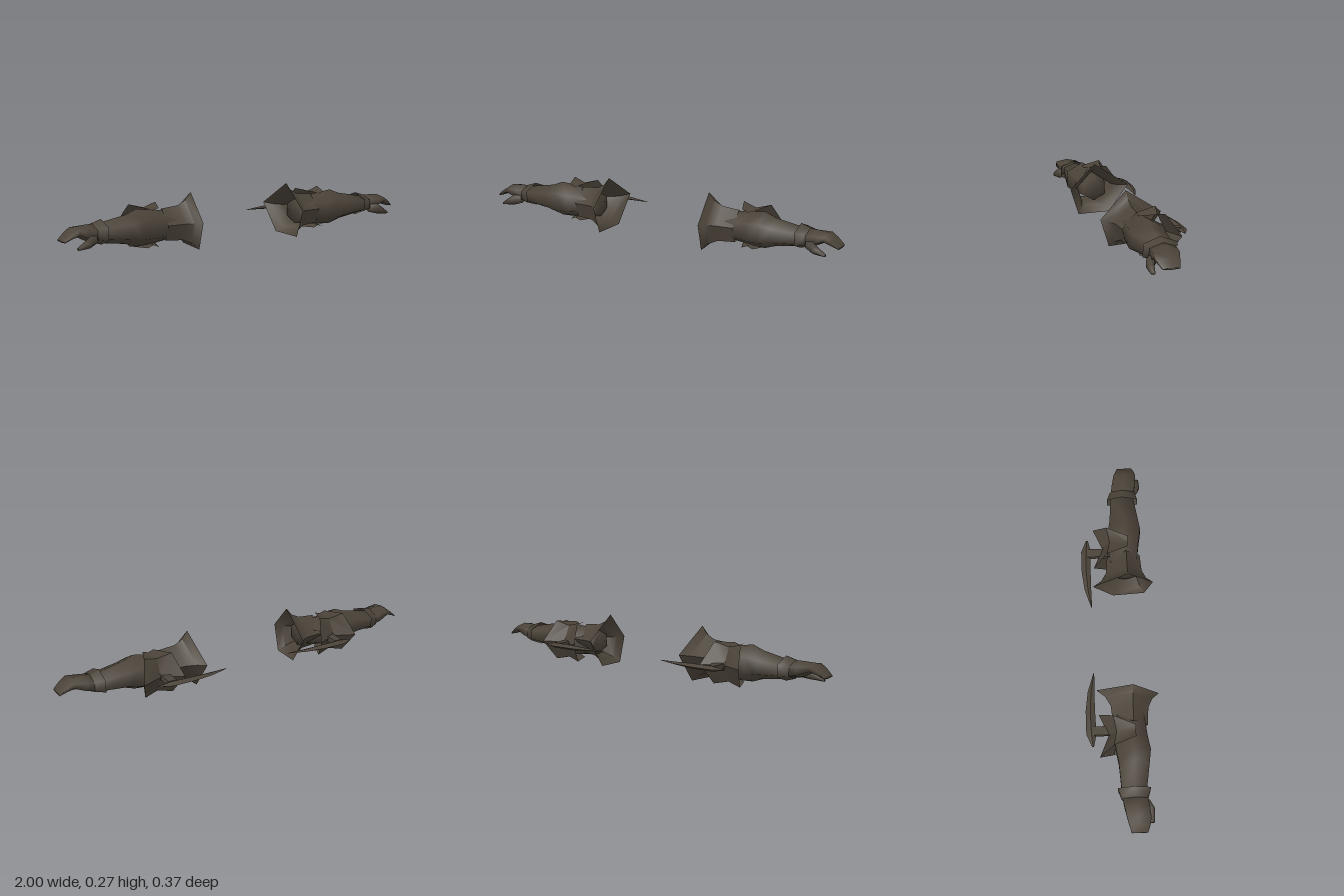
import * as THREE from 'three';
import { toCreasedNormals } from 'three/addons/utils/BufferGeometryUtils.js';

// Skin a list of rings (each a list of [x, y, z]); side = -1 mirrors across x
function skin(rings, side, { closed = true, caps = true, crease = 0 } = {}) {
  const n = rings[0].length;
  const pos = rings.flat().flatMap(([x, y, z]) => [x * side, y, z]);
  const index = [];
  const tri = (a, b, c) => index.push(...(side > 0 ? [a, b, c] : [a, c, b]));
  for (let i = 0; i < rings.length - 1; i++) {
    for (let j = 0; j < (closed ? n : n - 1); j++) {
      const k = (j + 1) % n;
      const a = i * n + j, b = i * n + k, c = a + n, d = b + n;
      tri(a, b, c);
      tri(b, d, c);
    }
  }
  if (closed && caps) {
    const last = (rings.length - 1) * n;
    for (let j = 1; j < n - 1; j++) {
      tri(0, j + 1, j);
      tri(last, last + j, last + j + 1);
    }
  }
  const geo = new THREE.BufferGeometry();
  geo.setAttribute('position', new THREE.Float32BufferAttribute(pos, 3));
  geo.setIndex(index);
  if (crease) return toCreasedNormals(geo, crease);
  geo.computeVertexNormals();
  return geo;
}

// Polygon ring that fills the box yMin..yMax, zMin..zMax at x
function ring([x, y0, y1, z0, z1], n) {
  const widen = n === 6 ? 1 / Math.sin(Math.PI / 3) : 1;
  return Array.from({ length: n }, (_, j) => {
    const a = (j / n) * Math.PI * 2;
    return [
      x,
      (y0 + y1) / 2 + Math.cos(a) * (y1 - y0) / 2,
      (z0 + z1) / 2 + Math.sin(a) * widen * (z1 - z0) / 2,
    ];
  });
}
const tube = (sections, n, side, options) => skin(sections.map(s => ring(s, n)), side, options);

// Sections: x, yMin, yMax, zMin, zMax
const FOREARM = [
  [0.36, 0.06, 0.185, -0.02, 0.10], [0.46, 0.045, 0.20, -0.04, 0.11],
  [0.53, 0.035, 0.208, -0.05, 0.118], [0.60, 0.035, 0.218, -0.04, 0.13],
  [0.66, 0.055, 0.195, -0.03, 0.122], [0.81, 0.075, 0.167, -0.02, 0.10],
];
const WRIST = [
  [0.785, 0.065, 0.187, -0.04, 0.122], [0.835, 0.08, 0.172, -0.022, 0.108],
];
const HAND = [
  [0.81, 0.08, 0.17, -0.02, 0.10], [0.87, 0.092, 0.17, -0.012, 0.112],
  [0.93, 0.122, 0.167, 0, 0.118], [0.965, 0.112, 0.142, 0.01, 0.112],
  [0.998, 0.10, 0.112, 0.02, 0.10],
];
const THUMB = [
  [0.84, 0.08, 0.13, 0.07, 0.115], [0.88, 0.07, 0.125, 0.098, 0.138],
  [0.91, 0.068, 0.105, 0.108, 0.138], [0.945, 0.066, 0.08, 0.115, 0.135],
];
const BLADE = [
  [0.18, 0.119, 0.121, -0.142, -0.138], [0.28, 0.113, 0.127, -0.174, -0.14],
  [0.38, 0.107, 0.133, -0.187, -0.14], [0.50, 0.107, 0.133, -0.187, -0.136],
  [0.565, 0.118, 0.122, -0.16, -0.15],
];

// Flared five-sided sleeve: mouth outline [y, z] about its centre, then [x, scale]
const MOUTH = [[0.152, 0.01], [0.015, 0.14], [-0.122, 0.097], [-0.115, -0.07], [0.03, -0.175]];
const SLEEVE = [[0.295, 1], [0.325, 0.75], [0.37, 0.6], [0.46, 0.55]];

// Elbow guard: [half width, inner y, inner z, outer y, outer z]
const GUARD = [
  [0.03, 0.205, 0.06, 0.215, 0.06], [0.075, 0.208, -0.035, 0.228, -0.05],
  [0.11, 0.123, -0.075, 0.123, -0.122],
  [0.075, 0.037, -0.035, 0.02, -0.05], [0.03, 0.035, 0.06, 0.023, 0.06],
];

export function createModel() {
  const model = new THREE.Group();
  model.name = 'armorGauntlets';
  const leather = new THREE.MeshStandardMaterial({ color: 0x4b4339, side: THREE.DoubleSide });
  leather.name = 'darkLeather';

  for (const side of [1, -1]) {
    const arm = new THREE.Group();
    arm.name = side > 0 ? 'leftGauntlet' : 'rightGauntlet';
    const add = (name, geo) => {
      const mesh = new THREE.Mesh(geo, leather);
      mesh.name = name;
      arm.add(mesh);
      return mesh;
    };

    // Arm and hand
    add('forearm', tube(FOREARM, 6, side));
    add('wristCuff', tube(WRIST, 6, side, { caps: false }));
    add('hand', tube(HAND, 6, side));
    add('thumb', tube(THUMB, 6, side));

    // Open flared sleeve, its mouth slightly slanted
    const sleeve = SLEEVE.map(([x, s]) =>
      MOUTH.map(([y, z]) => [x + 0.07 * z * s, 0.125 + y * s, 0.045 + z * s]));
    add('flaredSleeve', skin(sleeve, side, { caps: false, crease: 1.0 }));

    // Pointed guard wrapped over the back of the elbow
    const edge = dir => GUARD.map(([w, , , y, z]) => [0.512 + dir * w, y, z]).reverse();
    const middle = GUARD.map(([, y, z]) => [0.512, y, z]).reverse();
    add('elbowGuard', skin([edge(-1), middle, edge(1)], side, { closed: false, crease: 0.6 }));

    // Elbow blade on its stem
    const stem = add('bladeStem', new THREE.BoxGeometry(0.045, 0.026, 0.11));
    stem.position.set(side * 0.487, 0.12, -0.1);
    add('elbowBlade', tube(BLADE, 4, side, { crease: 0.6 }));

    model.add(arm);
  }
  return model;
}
:::::
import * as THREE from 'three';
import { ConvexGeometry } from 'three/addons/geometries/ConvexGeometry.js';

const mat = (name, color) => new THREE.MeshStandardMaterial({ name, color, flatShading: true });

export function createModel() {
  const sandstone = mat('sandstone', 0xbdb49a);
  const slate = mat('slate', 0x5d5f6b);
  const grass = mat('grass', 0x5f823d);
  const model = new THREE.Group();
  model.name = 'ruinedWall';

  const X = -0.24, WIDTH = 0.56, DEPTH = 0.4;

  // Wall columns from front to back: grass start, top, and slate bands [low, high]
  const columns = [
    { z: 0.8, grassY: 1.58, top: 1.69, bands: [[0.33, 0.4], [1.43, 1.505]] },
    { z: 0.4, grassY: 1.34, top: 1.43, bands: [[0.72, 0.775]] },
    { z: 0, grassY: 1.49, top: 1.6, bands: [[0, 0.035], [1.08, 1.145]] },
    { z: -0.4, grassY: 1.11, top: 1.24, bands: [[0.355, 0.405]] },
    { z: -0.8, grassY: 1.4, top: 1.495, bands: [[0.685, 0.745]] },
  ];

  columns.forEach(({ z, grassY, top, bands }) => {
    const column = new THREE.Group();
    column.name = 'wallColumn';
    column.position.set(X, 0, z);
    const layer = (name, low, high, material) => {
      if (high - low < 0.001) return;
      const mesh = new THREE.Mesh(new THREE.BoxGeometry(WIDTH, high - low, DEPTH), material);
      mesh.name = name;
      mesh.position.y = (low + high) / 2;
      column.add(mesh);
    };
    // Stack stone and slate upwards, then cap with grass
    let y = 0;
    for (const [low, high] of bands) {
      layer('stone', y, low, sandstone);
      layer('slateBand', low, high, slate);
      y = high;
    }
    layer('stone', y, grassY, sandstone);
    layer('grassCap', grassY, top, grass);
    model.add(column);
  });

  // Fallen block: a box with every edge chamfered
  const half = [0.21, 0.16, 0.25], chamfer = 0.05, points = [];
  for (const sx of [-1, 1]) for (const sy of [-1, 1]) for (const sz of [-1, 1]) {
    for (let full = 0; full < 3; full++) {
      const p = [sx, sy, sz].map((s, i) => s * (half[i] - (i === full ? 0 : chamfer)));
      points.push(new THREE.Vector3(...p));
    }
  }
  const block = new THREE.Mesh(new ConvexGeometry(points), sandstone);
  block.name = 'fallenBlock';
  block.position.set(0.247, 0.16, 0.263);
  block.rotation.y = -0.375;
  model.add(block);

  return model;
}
:::::
Only the lines that contain the string "false" should be copied from the entries above.

    add('wristCuff', tube(WRIST, 6, side, { caps: false }));
    add('flaredSleeve', skin(sleeve, side, { caps: false, crease: 1.0 }));
    add('elbowGuard', skin([edge(-1), middle, edge(1)], side, { closed: false, crease: 0.6 }));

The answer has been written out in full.